The HBCU Storytell- ers Project is a unique culmination of social justice activism and meaningful cinematic arts. With funding from the W.K. Kellogg Foundation, The Nate Parker Foundation Inc. made this dynamic program possible. These organizations partnered with the purpose of positioning young black storytelling at the forefront of the filmmaking industry in order to change culture through film.
The HBCU Storytellers Projects gave students the opportunity to learn the art of filmmaking while receiving a culturally enriching educational experience. This opportunity prepares students to use film for racial healing and reconciliation.

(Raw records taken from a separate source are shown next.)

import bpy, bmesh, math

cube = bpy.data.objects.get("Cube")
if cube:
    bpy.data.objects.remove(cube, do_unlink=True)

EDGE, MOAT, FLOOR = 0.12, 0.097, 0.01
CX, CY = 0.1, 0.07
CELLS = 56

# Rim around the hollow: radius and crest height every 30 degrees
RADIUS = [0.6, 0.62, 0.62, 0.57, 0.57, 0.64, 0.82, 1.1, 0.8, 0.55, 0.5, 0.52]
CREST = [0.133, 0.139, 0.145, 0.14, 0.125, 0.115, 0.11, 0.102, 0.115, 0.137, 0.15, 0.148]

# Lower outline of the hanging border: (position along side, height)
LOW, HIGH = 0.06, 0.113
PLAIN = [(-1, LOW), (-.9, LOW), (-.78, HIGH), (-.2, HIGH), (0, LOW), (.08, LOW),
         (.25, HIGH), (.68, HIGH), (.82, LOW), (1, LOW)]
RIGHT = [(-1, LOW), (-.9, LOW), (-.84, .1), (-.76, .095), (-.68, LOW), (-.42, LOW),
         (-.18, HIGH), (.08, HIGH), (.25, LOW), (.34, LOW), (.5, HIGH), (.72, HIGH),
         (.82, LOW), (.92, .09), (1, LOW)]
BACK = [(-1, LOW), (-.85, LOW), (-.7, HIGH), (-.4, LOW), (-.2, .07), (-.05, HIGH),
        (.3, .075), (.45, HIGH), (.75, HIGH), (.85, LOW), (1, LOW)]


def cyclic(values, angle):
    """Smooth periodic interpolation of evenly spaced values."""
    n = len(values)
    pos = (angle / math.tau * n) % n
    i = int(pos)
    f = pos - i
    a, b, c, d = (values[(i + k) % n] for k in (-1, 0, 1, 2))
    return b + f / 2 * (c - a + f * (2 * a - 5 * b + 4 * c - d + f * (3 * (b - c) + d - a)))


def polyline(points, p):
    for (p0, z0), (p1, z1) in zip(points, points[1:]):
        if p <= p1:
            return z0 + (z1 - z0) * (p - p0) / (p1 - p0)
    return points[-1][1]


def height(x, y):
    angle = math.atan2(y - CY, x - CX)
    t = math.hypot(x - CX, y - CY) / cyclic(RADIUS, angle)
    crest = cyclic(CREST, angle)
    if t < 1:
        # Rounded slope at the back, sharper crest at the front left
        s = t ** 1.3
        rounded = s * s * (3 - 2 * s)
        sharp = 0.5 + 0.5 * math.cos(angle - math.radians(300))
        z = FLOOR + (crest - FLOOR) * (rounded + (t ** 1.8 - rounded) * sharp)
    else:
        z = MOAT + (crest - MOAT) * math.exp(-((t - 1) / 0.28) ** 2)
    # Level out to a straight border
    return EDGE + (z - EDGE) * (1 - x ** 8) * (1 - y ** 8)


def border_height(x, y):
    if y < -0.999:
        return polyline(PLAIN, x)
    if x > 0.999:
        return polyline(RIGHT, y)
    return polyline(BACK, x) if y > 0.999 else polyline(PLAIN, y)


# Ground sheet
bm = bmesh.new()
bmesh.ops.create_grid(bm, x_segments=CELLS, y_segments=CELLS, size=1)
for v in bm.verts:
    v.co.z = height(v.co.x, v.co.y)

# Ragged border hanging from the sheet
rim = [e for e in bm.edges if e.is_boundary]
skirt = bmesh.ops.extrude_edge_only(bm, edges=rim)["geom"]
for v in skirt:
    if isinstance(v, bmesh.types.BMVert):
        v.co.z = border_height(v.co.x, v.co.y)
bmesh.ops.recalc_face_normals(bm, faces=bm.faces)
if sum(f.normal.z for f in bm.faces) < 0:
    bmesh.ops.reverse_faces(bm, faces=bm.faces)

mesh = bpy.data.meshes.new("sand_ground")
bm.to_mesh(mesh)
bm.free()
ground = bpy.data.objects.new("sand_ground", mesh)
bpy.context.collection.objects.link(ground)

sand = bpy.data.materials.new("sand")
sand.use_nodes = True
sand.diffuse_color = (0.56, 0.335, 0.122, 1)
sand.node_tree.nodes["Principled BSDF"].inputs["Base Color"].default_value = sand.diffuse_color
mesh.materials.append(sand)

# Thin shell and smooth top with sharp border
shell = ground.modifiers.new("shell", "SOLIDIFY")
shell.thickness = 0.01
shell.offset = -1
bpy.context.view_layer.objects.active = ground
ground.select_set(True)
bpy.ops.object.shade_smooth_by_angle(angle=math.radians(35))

After an 18-month program, fifteen HBCU students participated in The HBCU Storytellers Project and created an empowering four-part documentary series called 400 Years Later…’ Free-ish.’
The docuseries commemorates the arrival of the first enslaved Africans to Virginia in 1619. Students from Hampton University, Norfolk State University, Virginia State, and Virginia Union University diligently collaborated to create the docuseries. After an intensive and eye-opening experience of traveling throughout Virginia to historic sites in Jamestown, Port Comfort, Richmond, Charlottesville, and South Hampton, the students were encouraged to document their journey and to explore the lives of the first Africans arrival to the U.S. Through the student’s stories, the films explore the ripple effects of American Slavery on our nation.

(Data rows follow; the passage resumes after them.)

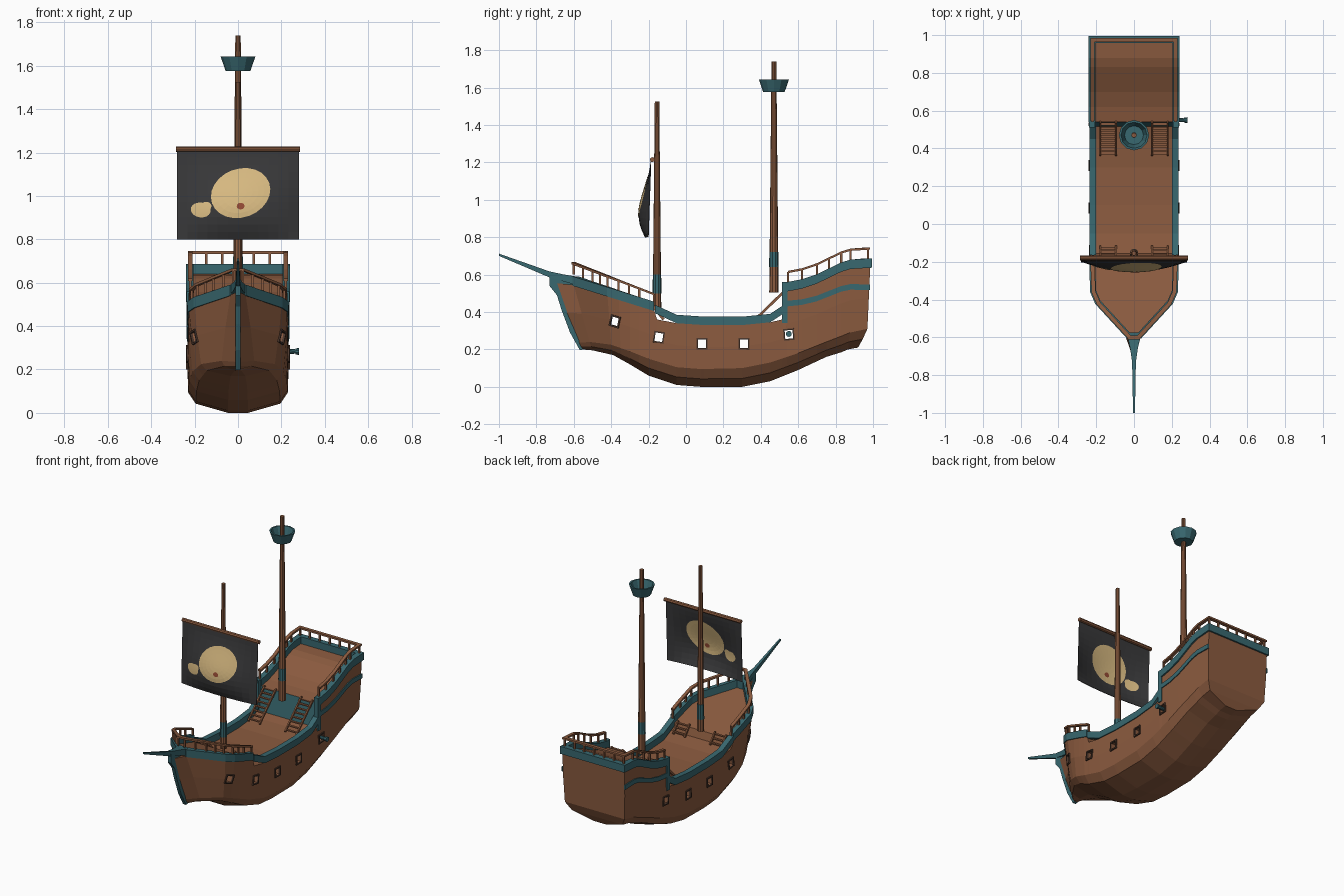
import bpy, bmesh, math
from mathutils import Vector, Matrix
from mathutils.bvhtree import BVHTree

if "Cube" in bpy.data.objects:
    bpy.data.objects.remove(bpy.data.objects["Cube"])


def material(name, r, g, b):
    m = bpy.data.materials.new(name)
    m.diffuse_color = (r, g, b, 1)
    m.use_nodes = True
    m.node_tree.nodes["Principled BSDF"].inputs["Base Color"].default_value = m.diffuse_color
    return m


WOOD = material("brown_wood", .26, .105, .05)
TEAL = material("teal_paint", .04, .138, .16)
DARK = material("dark_wood", .075, .04, .027)
CLOTH = material("black_cloth", .04, .04, .042)
CREAM = material("cream_emblem", .70, .50, .225)
RED = material("red_brown_spot", .30, .07, .035)


# ---------- helpers ----------
def finish(name, bm, *mats):
    bmesh.ops.recalc_face_normals(bm, faces=bm.faces)
    me = bpy.data.meshes.new(name)
    bm.to_mesh(me)
    bm.free()
    for m in mats:
        me.materials.append(m)
    ob = bpy.data.objects.new(name, me)
    bpy.context.collection.objects.link(ob)
    return ob


def poly(name, verts, faces, *mats):
    bm = bmesh.new()
    vs = [bm.verts.new(v) for v in verts]
    for f in faces:
        bm.faces.new([vs[i] for i in f])
    return finish(name, bm, *mats)


def loft(name, rings, mat):
    n = len(rings[0])
    faces = [(k * n + i, k * n + (i + 1) % n, (k + 1) * n + (i + 1) % n, (k + 1) * n + i)
             for k in range(len(rings) - 1) for i in range(n)]
    faces += [tuple(range(n)), tuple(range((len(rings) - 1) * n, len(rings) * n))]
    return poly(name, [v for r in rings for v in r], faces, mat)


def sweep(name, pts, lo, hi, down, up, mat):
    """Mitred rectangular strip; lo/hi are sideways offsets, positive = outboard."""
    pts = [Vector(p) for p in pts]
    seg = [Vector((b.y - a.y, a.x - b.x, 0)).normalized() for a, b in zip(pts, pts[1:])]
    rings = []
    for i, p in enumerate(pts):
        a, b = seg[max(i - 1, 0)], seg[min(i, len(seg) - 1)]
        n = (a + b) / (1 + a.dot(b))
        rings.append([p + n * s + Vector((0, 0, z))
                      for s, z in ((lo, -down), (hi, -down), (hi, up), (lo, up))])
    return loft(name, rings, mat)


def boxes(name, items, mat):
    bm = bmesh.new()
    for m, size in items:
        bmesh.ops.create_cube(bm, size=1, matrix=m @ Matrix.Diagonal((*size, 1)))
    return finish(name, bm, mat)


def tube(name, p0, p1, r0, r1, mat, n=10):
    p0, p1 = Vector(p0), Vector(p1)
    d = p1 - p0
    bm = bmesh.new()
    bmesh.ops.create_cone(bm, cap_ends=True, segments=n, radius1=r0, radius2=r1, depth=d.length,
                          matrix=Matrix.Translation((p0 + p1) / 2) @ d.to_track_quat('Z', 'Y').to_matrix().to_4x4())
    return finish(name, bm, mat)


def lerp(tab, y):
    for (a, u), (b, v) in zip(tab, tab[1:]):
        if y <= b:
            return u + (v - u) * max(0, (y - a) / (b - a))
    return tab[-1][1]


T = Matrix.Translation

# ---------- hull lines, all measured along the top edge ----------
SHEER = [(-.7, .60), (-.6, .59), (-.17, .455), (-.155, .405), (-.05, .385), (.1, .375), (.3, .375), (.45, .39),
         (.515, .405), (.54, .56), (.62, .575), (.7, .602), (.83, .665), (.88, .68), (.985, .687)]
KEEL = [(-.7, .2), (-.6, .195), (-.42, .17), (-.3, .12), (-.2, .06), (-.05, .01), (.08, 0), (.3, 0),
        (.45, .03), (.6, .09), (.75, .16), (.88, .2), (.985, .21)]
CHINE = [(-.7, .235), (-.6, .24), (-.42, .225), (-.3, .19), (-.2, .15), (-.05, .105), (.08, .095), (.3, .1),
         (.45, .13), (.6, .18), (.75, .24), (.88, .29), (.985, .31)]
TOP_W = [(-.7, .008), (-.6, .035), (-.42, .2), (-.36, .226), (-.25, .23), (.985, .23)]
CHINE_W = [(-.7, .006), (-.6, .075), (-.42, .17), (-.3, .21), (-.2, .225), (0, .23), (.7, .23), (.985, .222)]
KEEL_Y = [(-.7, -.56), (-.6, -.5), (-.42, -.39), (-.3, -.3), (.85, .85), (.985, .92)]
CHINE_Y = [(-.7, -.575), (-.6, -.515), (-.42, -.4), (-.3, -.3), (.85, .85), (.985, .97)]
stations = sorted({p[0] for t in (SHEER, KEEL, TOP_W) for p in t})


def half_section(y):
    k, c, d = lerp(KEEL, y), lerp(CHINE, y), lerp(SHEER, y) - .045
    wc, wt, yk, yc = lerp(CHINE_W, y), lerp(TOP_W, y), lerp(KEEL_Y, y), lerp(CHINE_Y, y)
    return [(wc * .2, yk, k), (wc * .85, (yk + yc) / 2, k + .45 * (c - k)), (wc, yc, c),
            ((wc + wt) / 2 + .003, (yc + y) / 2, (c + d) / 2), (wt, y, d)]


# hull solid with decks, faces of the stern cabin front painted teal
verts, faces = [], []
for y in stations:
    h = half_section(y)
    verts += h + [(-a, b, c) for a, b, c in reversed(h)]
for k in range(len(stations) - 1):
    for i in range(10):
        j = (i + 1) % 10
        faces.append((k * 10 + i, k * 10 + j, k * 10 + 10 + j, k * 10 + 10 + i))
for base in (0, (len(stations) - 1) * 10):
    for i in range(4):
        faces.append((base + i, base + i + 1, base + 8 - i, base + 9 - i))
hull = poly("hull", verts, faces, WOOD, TEAL)
for p in hull.data.polygons:
    if p.normal.y < -.8 and .51 < p.center.y < .545:
        p.material_index = 1
bvh = BVHTree.FromPolygons([Vector(v) for v in verts], faces)

# gun ports cut right through, with frames
PORTS = [(-.38, .35, -.2), (-.145, .265, -.15), (.085, .23, 0), (.31, .23, 0), (.55, .28, .08)]
cutter = boxes("port_cutter", [(T((0, y, z)) @ Matrix.Rotation(t, 4, 'X'), (.7, .042, .046))
                               for y, z, t in PORTS], WOOD)
cutter.hide_render = True
mod = hull.modifiers.new("ports", 'BOOLEAN')
mod.object = cutter
mod.operation = 'DIFFERENCE'
mod.solver = 'EXACT'
dg = bpy.context.evaluated_depsgraph_get()
cut = bpy.data.meshes.new_from_object(hull.evaluated_get(dg))
hull.modifiers.clear()
hull.data = cut
bpy.data.objects.remove(cutter)

bars = []
for y, z, t in PORTS:
    for s in (1, -1):
        loc, n, _, _ = bvh.ray_cast(Vector((s * .6, y, z)), Vector((-s, 0, 0)))
        n = n if n.x * s > 0 else -n
        a = Vector((0, math.cos(t), math.sin(t)))
        a = (a - n * a.dot(n)).normalized()
        m = T(loc) @ Matrix((n, a, n.cross(a))).transposed().to_4x4()
        for e in (1, -1):
            bars.append((m @ T((0, e * .025, 0)), (.014, .008, .062)))
            bars.append((m @ T((0, 0, e * .027)), (.014, .058, .008)))
boxes("port_frames", bars, DARK)

# cannon
tube("cannon_barrel", (.17, .55, .283), (.27, .55, .283), .014, .01, TEAL)
tube("cannon_muzzle", (.265, .55, .283), (.282, .55, .283), .014, .016, TEAL)


# ---------- trims and railings ----------
def edge(ys, s=1, dz=lambda y: 0, inset=0):
    return [(s * (lerp(TOP_W, y) - inset), y, lerp(SHEER, y) + dz(y)) for y in ys]


BOW = [-.6, -.5, -.42, -.36, -.25, -.17]
WAIST = [-.165, -.05, .1, .3, .45, .52]
POOP = [.54, .62, .7, .83, .88, .985]
sweep("bow_trim", edge(BOW[::-1], -1) + edge(BOW), -.026, .006, .05, 0, TEAL)
for s, side in ((1, "right"), (-1, "left")):
    sweep("waist_trim_" + side, edge(WAIST[::s], s), -.03, .006, .045, 0, TEAL)
    sweep("stern_stripe_" + side, [(s * .232, y, lerp(SHEER, y) - .115 - .04 * (y - .54) / .445)
                                   for y in POOP[::s]], -.004, .005, .015, .015, TEAL)
sweep("stern_trim", edge(POOP) + edge(POOP[::-1], -1), -.026, .01, .05, 0, TEAL)
boxes("cabin_corner_posts", [(T((s * .222, .527, .45)), (.032, .03, .22)) for s in (1, -1)], TEAL)


def railing(name, path, step, height):
    sweep(name + "_rail", path, -.011, .011, .006, .006, WOOD)
    posts = []
    for a, b in zip(path, path[1:]):
        a, b = Vector(a), Vector(b)
        n = max(1, round((b - a).length / step))
        posts += [a.lerp(b, i / n) for i in range(n)]
    posts.append(Vector(path[-1]))
    boxes(name + "_posts", [(T(p - Vector((0, 0, height / 2))), (.011, .011, height)) for p in posts], WOOD)


bow_h = lambda y: .04 + .03 * (-.17 - y) / .43
railing("bow", edge(BOW[::-1], -1, bow_h, .012) + edge(BOW, 1, bow_h, .012), .07, .06)
up = lambda y: .053
stern = [.545, .62, .7, .83, .88, .974]
railing("stern", edge(stern, 1, up, .01) + edge(stern[::-1], -1, up, .01), .07, .06)

# stem plate and bowsprit
prof = [(-.73, .6), (-.73, .54), (-.69, .49), (-.665, .41), (-.62, .29), (-.568, .197),
        (-.54, .2), (-.59, .32), (-.64, .48), (-.6, .56), (-.6, .59)]
loft("stem", [[(x, y, z) for y, z in prof] for x in (-.011, .011)], TEAL)
loft("bowsprit", [[(-w, y, a), (w, y, a), (w, y, b), (-w, y, b)] for y, w, a, b in
                  ((-.59, .036, .545, .59), (-.66, .02, .565, .602), (-.73, .01, .585, .617),
                   (-1, .005, .7, .712))], TEAL)


# ---------- ladders ----------
def ladder(name, x, y0, z0, y1, z1, steps):
    d = Vector((0, y1 - y0, z1 - z0))
    ang = math.atan2(d.z, d.y)
    mid = Vector((x, (y0 + y1) / 2, (z0 + z1) / 2))
    parts = [(T(mid + Vector((s * .042, 0, 0))) @ Matrix.Rotation(ang, 4, 'X'), (.009, d.length, .014))
             for s in (1, -1)]
    parts += [(T(Vector((x, y0, z0)) + d * ((i + .5) / steps)), (.08, .015, .007)) for i in range(steps)]
    boxes(name, parts, WOOD)


for s, side in ((1, "right"), (-1, "left")):
    ladder("stern_ladder_" + side, s * .137, .365, .355, .54, .525, 8)
    ladder("bow_ladder_" + side, s * .137, -.12, .36, -.175, .43, 3)

# ---------- masts ----------
tube("fore_mast", (0, -.155, .42), (0, -.155, 1.525), .023, .012, WOOD)
tube("fore_mast_band", (0, -.155, .5), (0, -.155, .6), .0235, .0225, TEAL)
tube("main_mast", (0, .47, .505), (0, .47, 1.74), .025, .013, WOOD)
tube("main_mast_band", (0, .47, .64), (0, .47, .72), .0255, .0245, TEAL)
loft("crows_nest", [[(r * math.cos(i * math.pi / 6), .47 + r * math.sin(i * math.pi / 6), z) for i in range(12)]
                    for r, z in ((.057, 1.575), (.08, 1.642), (.069, 1.642), (.05, 1.588))], TEAL)

# ---------- sail, yard and emblem ----------
def sail_y(x, z):
    s = min(1, max(0, (1.21 - z) / .41))
    return -.187 - .014 * s - .055 * math.sin(math.pi * .9 * s ** 1.6) * (1 - (x / .28) ** 2)


N = 12
grid = [(-.28 + .56 * i / N, 1.21 - .41 * j / N) for j in range(N + 1) for i in range(N + 1)]
sail = poly("sail", [(x, sail_y(x, z), z) for x, z in grid],
            [(j * (N + 1) + i, j * (N + 1) + i + 1, (j + 1) * (N + 1) + i + 1, (j + 1) * (N + 1) + i)
             for j in range(N) for i in range(N)], CLOTH)
sol = sail.modifiers.new("thickness", 'SOLIDIFY')
sol.thickness, sol.offset = .003, 0
tube("yard", (-.285, -.18, 1.215), (.285, -.18, 1.215), .013, .013, WOOD, 8)


def patch(name, cx, cz, a, b, tilt, off, mat):
    n, rings = 24, 5
    pts = [(cx, cz)]
    for r in range(1, rings + 1):
        for i in range(n):
            t = 2 * math.pi * i / n
            u, v = a * r / rings * math.cos(t), b * r / rings * math.sin(t)
            pts.append((cx + u * math.cos(tilt) - v * math.sin(tilt), cz + u * math.sin(tilt) + v * math.cos(tilt)))
    f = [(0, 1 + i, 1 + (i + 1) % n) for i in range(n)]
    f += [(1 + r * n + i, 1 + r * n + (i + 1) % n, 1 + r * n + n + (i + 1) % n, 1 + r * n + n + i)
          for r in range(rings - 1) for i in range(n)]
    poly(name, [(x, sail_y(x, z) + off, z) for x, z in pts], f, mat)


for s, side in ((-1, "front"), (1, "back")):
    patch("emblem_large_" + side, .012, 1.013, .14, .112, .35, s * .004, CREAM)
    patch("emblem_small_" + side, -.172, .935, .046, .034, -.15, s * .004, CREAM)
    patch("emblem_lobe_" + side, -.15, .95, .028, .022, .3, s * .0043, CREAM)
    patch("emblem_spot_" + side, .012, .953, .018, .015, 0, s * .006, RED)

Throughout 400 Years Later…’Free-ish,’ a sweeping narrative of past and present racial tension is highlighted to evoke a greater understanding of the African American experience and current racial issues that still persist today. The HBCU Storytellers sparked engaging conversations with local communities to examine two provocative monuments: “The planned erection of the Emancipation

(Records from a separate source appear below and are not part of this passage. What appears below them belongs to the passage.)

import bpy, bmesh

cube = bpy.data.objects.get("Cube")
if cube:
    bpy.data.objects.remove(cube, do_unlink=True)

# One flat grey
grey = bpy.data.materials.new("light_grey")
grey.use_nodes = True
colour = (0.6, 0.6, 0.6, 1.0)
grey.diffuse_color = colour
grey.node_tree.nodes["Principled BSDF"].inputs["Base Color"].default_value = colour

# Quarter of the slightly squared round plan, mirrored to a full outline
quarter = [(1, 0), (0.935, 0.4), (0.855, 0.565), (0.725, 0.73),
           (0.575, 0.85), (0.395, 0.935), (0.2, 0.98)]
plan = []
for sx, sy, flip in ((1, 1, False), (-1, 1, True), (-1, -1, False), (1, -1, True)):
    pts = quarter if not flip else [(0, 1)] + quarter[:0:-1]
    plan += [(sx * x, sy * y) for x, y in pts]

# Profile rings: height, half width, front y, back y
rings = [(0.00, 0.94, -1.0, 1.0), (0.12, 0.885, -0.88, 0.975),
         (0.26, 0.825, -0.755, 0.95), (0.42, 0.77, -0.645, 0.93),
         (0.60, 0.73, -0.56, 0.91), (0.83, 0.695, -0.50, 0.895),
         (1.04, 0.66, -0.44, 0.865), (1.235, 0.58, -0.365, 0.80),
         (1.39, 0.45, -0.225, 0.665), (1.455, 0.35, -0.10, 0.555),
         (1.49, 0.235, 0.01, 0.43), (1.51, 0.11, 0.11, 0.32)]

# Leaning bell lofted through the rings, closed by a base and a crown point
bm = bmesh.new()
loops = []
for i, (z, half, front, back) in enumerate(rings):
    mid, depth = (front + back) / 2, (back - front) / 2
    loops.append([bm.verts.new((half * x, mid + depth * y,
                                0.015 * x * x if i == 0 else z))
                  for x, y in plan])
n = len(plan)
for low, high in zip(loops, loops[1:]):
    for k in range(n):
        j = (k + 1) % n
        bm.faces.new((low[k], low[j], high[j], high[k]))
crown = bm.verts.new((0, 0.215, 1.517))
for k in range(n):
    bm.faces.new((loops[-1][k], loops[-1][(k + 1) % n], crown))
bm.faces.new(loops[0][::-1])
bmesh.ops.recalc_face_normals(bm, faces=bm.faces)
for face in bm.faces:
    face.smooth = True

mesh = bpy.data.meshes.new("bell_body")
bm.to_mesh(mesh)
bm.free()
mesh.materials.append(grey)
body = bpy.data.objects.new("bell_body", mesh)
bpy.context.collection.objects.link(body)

Proclamation Freedom Monument on Brown’s Island which will recognize ten African American freedom fighters including controversial figure Nat Turner and the planned removal of the Robert E. Lee statue in Charlottesville, VA,” (The Nate Parker Foundation).
The documentary series, 400 Years Later… ’Free-ish,’ highly encourages community discussions in the hopes of building stronger relationships. The Nate Parker Foundation believes conversation has the power to change our culture. As a result, screenings and discussions are currently being held and organized across the country. To host a screening and facilitate dialogue in your community, you can contact the Nate Parker Foundation here.
Visit nateparkerfoundation.org for further information on The HBCU Storytellers Project, their impactful documentary series, and more. The Nate Parker Foundation values activism through cinema and believes in grassroots leadership and storytelling as a vehicle for social change.